I love writing about my experiences as a goat maaa because I find myself learning something new every day, especially as we’ve gone on this goat pregnancy journey.
From your comments here, I know a lot of you love to read about our goats. On the flip side, I do realize that not everyone cares *nearly* as much about them as I do or understands my obsession, so instead of interspersing goat posts here (not as often as I’d like!), I’ve done up a new site — just for goat news from our pen and elsewhere.
Some of you already know about my new website, Goat Berries, but for the rest of you who care to read about the kids, do head on over because woooh boy, there’s some big goat news around these parts lately.
And in other “new site” news, you can also now find me at MichelleFabio.com, my professional writing website with samples, testimonials, and more; if you know anyone who needs a writer or editor, feel free to direct them to MichelleFabio.com!
Yes, I’ve been *very* busy with CSS lately…and I’m not done yet. If you’re a Bleeding Espresso fan on Facebook, you may have noticed that my logo has changed. Or maybe you’ve noticed the new favicon in your address bar? Hmm….
Have a great week, and as always, thanks for reading!
After compiling my part of the World Nutella Day round up and finishing some work assignments early in the week, I decided to enjoy the sunshine this afternoon and spend some time with my girls (of the caprine persuasion).
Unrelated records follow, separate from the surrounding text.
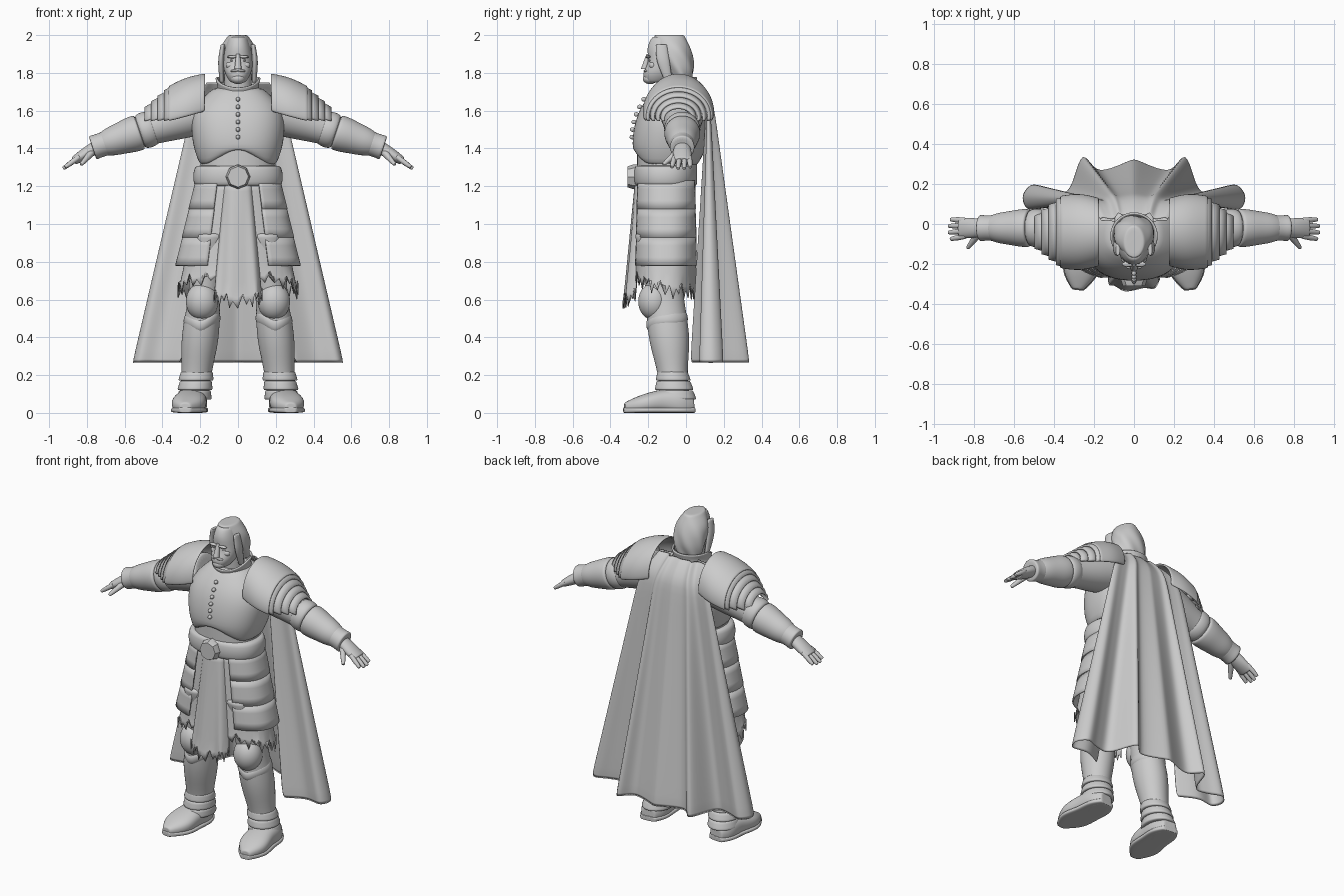
import bpy, bmesh
from math import sin, cos, pi, radians
from mathutils import Vector

default_cube = bpy.data.objects.get("Cube")
if default_cube:
    bpy.data.objects.remove(default_cube)

GREY = (.6, .6, .6, 1)
material = bpy.data.materials.new("clay_grey")
material.use_nodes = True
material.diffuse_color = GREY
material.node_tree.nodes["Principled BSDF"].inputs["Base Color"].default_value = GREY
AXIS_X, AXIS_Y = Vector((1, 0, 0)), Vector((0, 1, 0))


def finish(name, bm, mirror=False, smooth=1, thick=0):
    bmesh.ops.recalc_face_normals(bm, faces=bm.faces)
    mesh = bpy.data.meshes.new(name)
    bm.to_mesh(mesh)
    bm.free()
    mesh.materials.append(material)
    mesh.shade_smooth()
    if not smooth:
        mesh.set_sharp_from_angle(angle=radians(40))
    part = bpy.data.objects.new(name, mesh)
    bpy.context.collection.objects.link(part)
    if mirror:
        part.modifiers.new("mirror", "MIRROR")
    if thick:
        part.modifiers.new("thickness", "SOLIDIFY").thickness = thick
    if smooth:
        subdivision = part.modifiers.new("smooth", "SUBSURF")
        subdivision.levels = subdivision.render_levels = smooth


def sample(keys, t):
    """Smooth curve through evenly spaced keys, numbers or vectors."""
    if len(keys) == 1:
        return keys[0]
    last = len(keys) - 1
    index = min(int(t * last), last - 1)
    f = t * last - index
    start, end = keys[index], keys[index + 1]
    before, after = keys[max(index - 1, 0)], keys[min(index + 2, last)]
    slope_in, slope_out = (end - before) / 2, (after - start) / 2
    ease = f * f * (3 - 2 * f)
    return (start * (1 - ease) + end * ease
            + slope_in * (f * (1 - f) ** 2) - slope_out * (f * f * (1 - f)))


def weave(bm, rows, closed):
    count = len(rows[0])
    for row, following in zip(rows, rows[1:]):
        for i in range(count if closed else count - 1):
            j = (i + 1) % count
            bm.faces.new((row[i], row[j], following[j], following[i]))


def tube(name, path, wide, deep=None, side=AXIS_X, count=24, steps=8, power=2,
         arc=None, warp=None, solid=True, **finishing):
    """Loft along a path; an arc in degrees, or solid=False, leaves an open shell."""
    path = [Vector(point) for point in path]
    along = (path[-1] - path[0]).normalized()
    if abs(along.z) > .8:
        along = Vector((0, 0, round(along.z)))
    across = (side - along * side.dot(along)).normalized()
    normal = along.cross(across)
    first, last = arc or (0, 360)
    solid = solid and not arc
    stations = [(k / steps, 1) for k in range(steps + 1)]
    if solid:
        stations = [(0, .8), *stations, (1, .8)]
    bm = bmesh.new()
    rows = []
    for t, scale in stations:
        centre, row = sample(path, t), []
        a, b = sample(wide, t) * scale, sample(deep or wide, t) * scale
        for i in range(count):
            angle = radians(first + (last - first) * i / (count - 1 if arc else count))
            c, s = (abs(w) ** (2 / power) * (1 if w > 0 else -1) for w in (cos(angle), sin(angle)))
            point = centre + across * a * c + normal * b * s
            row.append(bm.verts.new(warp(point, t, i) if warp else point))
        rows.append(row)
    weave(bm, rows, not arc)
    if solid:
        bm.faces.new(rows[0])
        bm.faces.new(rows[-1])
    finish(name, bm, **finishing)


def ball(name, centre, size, mirror=False):
    bm = bmesh.new()
    bmesh.ops.create_uvsphere(bm, u_segments=20, v_segments=12, radius=1)
    bmesh.ops.scale(bm, verts=bm.verts, vec=size)
    bmesh.ops.translate(bm, verts=bm.verts, vec=centre)
    finish(name, bm, mirror=mirror)


# Torso: belly, breastplate with a peaked lower edge, collar and studs
def raise_peak(point, t, i):
    if point.y < -.1:
        point.z += .1 * max(0, 1 - t * 4) * max(0, 1 - abs(point.x) * 6)
    return point


def dip_front(point, t, i):
    point.z += .5 * min(0, point.y + .06)
    return point


tube("belly", [(0, -.1, 1.2), (0, -.1, 1.5)], wide=[.2], deep=[.16], power=2.3)
tube("breastplate", [(0, -.1, 1.31), (0, -.05, 1.72)], wide=[.2, .24, .24, .13],
     deep=[.16, .2, .185, .11], power=2.4, count=40, warp=raise_peak)
tube("collar", [(0, -.06, 1.67), (0, -.06, 1.78)], wide=[.13, .1, .11], warp=dip_front,
     solid=False, thick=.012)
for i in range(6):
    ball("chest_stud", (0, -.285 + .0025 * i * i, 1.46 + .04 * i), (.012, .014, .012))

# Head and face
tube("neck", [(0, -.05, 1.6), (0, -.07, 1.82)], wide=[.08, .07])
tube("head", [(0, -.16, 1.75), (0, -.1, 1.86), (0, -.1, 1.99)], wide=[.04, .07, .08, .07, .05],
     deep=[.05, .1, .1, .11, .08], power=2.2)
tube("nose", [(0, -.2, 1.9), (0, -.22, 1.82)], wide=[.01, .02], count=12)
ball("brow", (.03, -.2, 1.885), (.03, .014, .008), mirror=True)
ball("eye", (.03, -.186, 1.865), (.014, .012, .007), mirror=True)
ball("cheekbone", (.04, -.176, 1.84), (.025, .02, .02), mirror=True)
ball("moustache", (.016, -.21, 1.81), (.026, .016, .008), mirror=True)
ball("lower_lip", (0, -.205, 1.796), (.018, .016, .005))
ball("beard", (0, -.19, 1.77), (.04, .04, .03))


# Swept-back wavy hair with a lock at each side
def strands(point, t, i):
    wave = 1 + .05 * sin(i * pi / 4 + t * 9) * (1 - t)
    return Vector((point.x * wave, (point.y + .06) * wave - .06, point.z))


tube("hair", [(0, -.02, 1.76), (0, -.05, 1.88), (0, -.09, 2)], wide=[.085, .1, .095, .05],
     deep=[.05, .08, .09, .08], count=48, steps=12, warp=strands)
tube("side_lock", [(.08, -.13, 1.95), (.09, -.12, 1.86), (.085, -.09, 1.75)],
     wide=[.012, .016, .012], deep=[.03, .035, .02], count=12, mirror=True)


# Shoulder armour: a domed plate and overlapping lames
def lean_out(point, t, i):
    point.x += .3 * (1.7 - point.z)
    return point


def shoulder(name, inner, outer, height, length, **options):
    tube(name, [(inner, -.04, height), (outer, -.04, height - .3 * (outer - inner))],
         side=AXIS_Y, arc=(-8, 188), warp=lean_out, thick=.012, mirror=True, **options, **length)


shoulder("shoulder_plate", .15, .33, 1.62, dict(wide=[.17, .19, .18], deep=[.185, .19, .17]))
for i in range(4):
    inner, radius = .3 + .034 * i, .165 - .027 * i
    shoulder("shoulder_lame", inner, inner + .05, 1.58 - .004 * i, smooth=0, steps=2, count=32,
             length=dict(wide=[radius + .015, radius], deep=[radius, radius - .015]))


# Arms slope outward and down, with the hands drooping a little more
def arm_point(x, y=-.02):
    return x, y, 1.66 - x / 3 - max(0, x - .78) / 2.5


def arm(name, start, end, wide, deep=None, **options):
    tube(name, [arm_point(start), arm_point(end)], wide, deep, side=AXIS_Y, mirror=True, **options)


arm("sleeve", .2, .54, [.12, .11, .09, .08])
arm("elbow_guard", .44, .52, [.085, .1, .09], steps=3)
arm("bracer", .52, .72, [.095, .095, .085, .075, .06])
arm("cuff", .69, .77, [.068, .062, .068], steps=3)
arm("palm", .74, .87, [.04, .05, .05], [.035, .032, .022])
for i in range(4):
    spread = .026 * i - .06
    reach = .93 - .01 * abs(i - 1.5)
    tube("finger", [arm_point(.84, spread), arm_point(reach, spread * 1.25)],
         wide=[.014, .015, .01], side=AXIS_Y, count=10, steps=4, mirror=True)
tube("thumb", [(.77, -.04, 1.385), (.83, -.12, 1.315)], wide=[.022, .017, .01],
     count=10, steps=4, mirror=True)

# Belt and eight-sided buckle
tube("belt", [(0, -.11, 1.2), (0, -.11, 1.31)], wide=[.23, .24, .225], deep=[.16, .17, .16],
     power=2.3, count=32, steps=4)
tube("buckle", [(0, -.25, 1.25), (0, -.31, 1.25)], wide=[.065, .065, .055], count=8, steps=2, smooth=0)


# Skirt layers: torn cloth, side plates, front panel
def torn_hem(point, t, i):
    if t == 1:
        point.z += .05 * (i % 2) + .02 * sin(i * 1.3)
    return point


def torn_skirt(point, t, i):
    point.z -= .4 * t * min(0, point.y + .1)
    return torn_hem(point, t, i)


def folded_panel(point, t, i):
    point.y += .008 * sin(i * .8) * t
    point.z += t * abs(point.x) / 3
    return torn_hem(point, t, i)


tube("torn_skirt", [(0, -.1, 1.22), (0, -.11, .62)], wide=[.2, .26, .32], deep=[.15, .165],
     power=2.4, count=64, solid=False, warp=torn_skirt, smooth=0, thick=.006)
for i in range(3):
    top, width, depth = 1.23 - .15 * i, .225 + .035 * i, .165 + .004 * i
    tube("hip_plate", [(0, -.105, top), (0, -.105, top - .15)], wide=[width, width + .038],
         deep=[depth, depth + .006], power=2.4, arc=(-65, 65), count=28, steps=3,
         smooth=0, thick=.01, mirror=True)
tube("front_panel", [(0, -.21, 1.23), (0, -.27, .55)], wide=[.075, .13], deep=[.06],
     power=2.6, arc=(0, 180), count=25, warp=folded_panel, smooth=0, thick=.007)


# Legs spread outward toward the ground
def leg(name, low, high, wide, deep=None, **options):
    ends = [(.24 - z / 10, -.05 - z / 10, z) for z in (low, high)]
    tube(name, ends, wide, deep, mirror=True, **options)


def notch_front(point, t, i):
    if point.y < -.1:
        point.z -= .05 * max(0, 1 - abs(point.x - .2) / .09)
    return point


leg("leg", .08, .95, [.08, .08, .1, .085, .1, .11], [.08, .08, .11, .1, .11, .13], steps=12)
ball("knee_guard", (.19, -.17, .59), (.088, .085, .1), mirror=True)
leg("shin_collar", .47, .54, [.095, .1, .085], [.1, .115, .1], steps=3, warp=notch_front)
for i in range(3):
    leg("ankle_plate", .07 + .05 * i, .12 + .05 * i, [.095, .085], [.115 - .01 * i, .1 - .01 * i], steps=3)


# Boots: rounded upper on a flat sole
def rest_on_ground(point, t, i):
    point.z = max(point.z, 0)
    return point


tube("boot", [(.24, .04, .04), (.25, -.12, .06), (.28, -.325, .03)], wide=[.045, .08, .085, .088, .03],
     deep=[.045, .075, .065, .05, .025], power=2.4, steps=12, warp=rest_on_ground, mirror=True)
tube("sole", [(.24, .045, .015), (.25, -.12, .015), (.28, -.33, .015)], wide=[.05, .085, .088, .092, .03],
     deep=[.015], power=4, steps=12, warp=rest_on_ground, mirror=True)

# Cape: one folded hem profile, gathered upward and wrapped over the shoulders
hem_keys = [Vector(key) for key in ((0, .33), (.17, .27), (.26, .34), (.33, .17), (.42, .17), (.51, .2),
                                    (.56, .14), (.53, .07), (.42, .08), (.3, .02))]
hem = [sample(hem_keys, i / 36) for i in range(37)]
bm = bmesh.new()
rows = []
for k in range(-3, 10):
    drop, lift = max(k, 0) / 9, max(-k, 0) / 3
    gather = .45 + .55 * drop - .15 * lift
    rows.append([bm.verts.new((key.x * gather,
                               (.1 + key.y * .16) * (1 - drop) + key.y * drop - .1 * lift * lift,
                               1.58 - 1.32 * drop + .17 * lift)) for key in hem])
weave(bm, rows, closed=False)
finish("cape", bm, mirror=True, thick=.006)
I never would have imagined how calming and reassuring just being in the presence of these goats can be. It’s really hard to be worried or stressed about anything when these sweet faces are looking back at you.
Right now I’m reading Goat Song: A Seasonal Life, A Short History of Herding, and the Art of Making Cheese by Brad Kessler (recommended by a reader and native of Calabria, just down the road from me; grazie mille Anthony!).
Kessler describes the connection with nature, history, and yourself that raising goats provides, noting that throughout time, goats have been the subjects of many legends and stories, always “helping humans or leading them to unexpected places.”
“If you follow living beings assiduously in the field, or through the lens of a microscope,” writes Kessler, “they lead you to an understanding of their lives, and all life. They usher you into a kind of Eden.”
Margherita and Carmelina usually don’t care *too* much if I’m in there with them–they often come to say hello and then just go back to eating, unless they’re not hungry, in which case they’ll stay for petties for a few minutes.
But my Pasqualina, who you might remember, I bottlefed, rarely leaves my side when I’m in the pen, even when I’m clearly disturbing her nap time.
There’s just nothing like goat zen in the goat pen.
In late-breaking news, we have received word that one Carmelina Fabio took advantage of a weakly latched gate to escape from her pen.
Just moments ago, Goat Maaaa Fabio entered the garden and found a seemingly confused goat just outside the pen staring back her; her paaaartners in crime, Pasqualina and Margherita, remained inside the pen…equally confused, it seemed.
“Maaaaaaaaaaa!” cried Carmelina as she darted in the opposite direction, possibly startled by Goat Maaaa’s canine companions.
But Goat Maaaa didn’t panic. She quickly secured the dogs’ leash to a tree, walked casually toward the pen making faint tsking noises, unlatched the gate, entered, and turned to find Carmelina right behind her.
And another goat escape has been foiled.
And if you’d like to have a virtual goat of your own, download the iPhone/iPod app, iGoat! It’s rather hilaaaarious.